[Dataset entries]

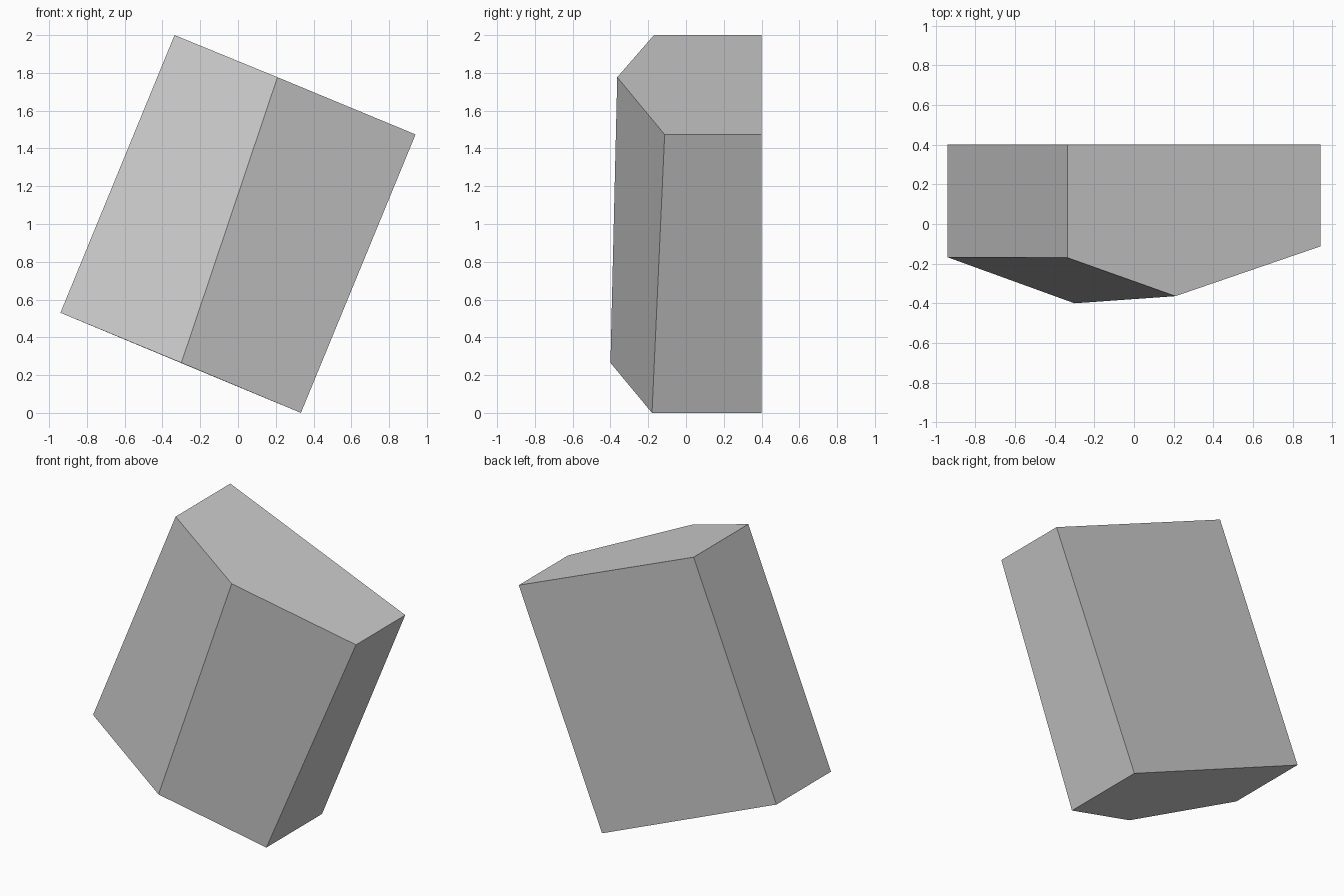
import bpy
import bmesh

if "Cube" in bpy.data.objects:
    bpy.data.objects.remove(bpy.data.objects["Cube"])

BACK = 0.40
# Five-sided end profiles: front-left, front ridge, front-right, back-right, back-left
top = [(-0.336, -0.17, 2.0), (0.209, -0.364, 1.777), (0.94, -0.113, 1.474),
       (0.94, BACK, 1.474), (-0.336, BACK, 2.0)]
bottom = [(-0.94, -0.168, 0.53), (-0.30, -0.40, 0.265), (0.333, -0.18, 0.0),
          (0.333, BACK, 0.0), (-0.94, BACK, 0.53)]

# Tilted block with a ridged front, bridged between the two ends
bm = bmesh.new()
t = [bm.verts.new(p) for p in top]
b = [bm.verts.new(p) for p in bottom]
bm.faces.new(t)
bm.faces.new(b[::-1])
for i in range(5):
    j = (i + 1) % 5
    bm.faces.new((b[i], b[j], t[j], t[i]))
bmesh.ops.recalc_face_normals(bm, faces=bm.faces)

mesh = bpy.data.meshes.new("tilted_block")
bm.to_mesh(mesh)
bm.free()
bpy.context.collection.objects.link(bpy.data.objects.new("tilted_block", mesh))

### WORK TASK
Without the images, write out all of the records exactly.

### SOLUTION FOR THIS TASK
import bpy
import bmesh

if "Cube" in bpy.data.objects:
    bpy.data.objects.remove(bpy.data.objects["Cube"])

BACK = 0.40
# Five-sided end profiles: front-left, front ridge, front-right, back-right, back-left
top = [(-0.336, -0.17, 2.0), (0.209, -0.364, 1.777), (0.94, -0.113, 1.474),
       (0.94, BACK, 1.474), (-0.336, BACK, 2.0)]
bottom = [(-0.94, -0.168, 0.53), (-0.30, -0.40, 0.265), (0.333, -0.18, 0.0),
          (0.333, BACK, 0.0), (-0.94, BACK, 0.53)]

# Tilted block with a ridged front, bridged between the two ends
bm = bmesh.new()
t = [bm.verts.new(p) for p in top]
b = [bm.verts.new(p) for p in bottom]
bm.faces.new(t)
bm.faces.new(b[::-1])
for i in range(5):
    j = (i + 1) % 5
    bm.faces.new((b[i], b[j], t[j], t[i]))
bmesh.ops.recalc_face_normals(bm, faces=bm.faces)

mesh = bpy.data.meshes.new("tilted_block")
bm.to_mesh(mesh)
bm.free()
bpy.context.collection.objects.link(bpy.data.objects.new("tilted_block", mesh))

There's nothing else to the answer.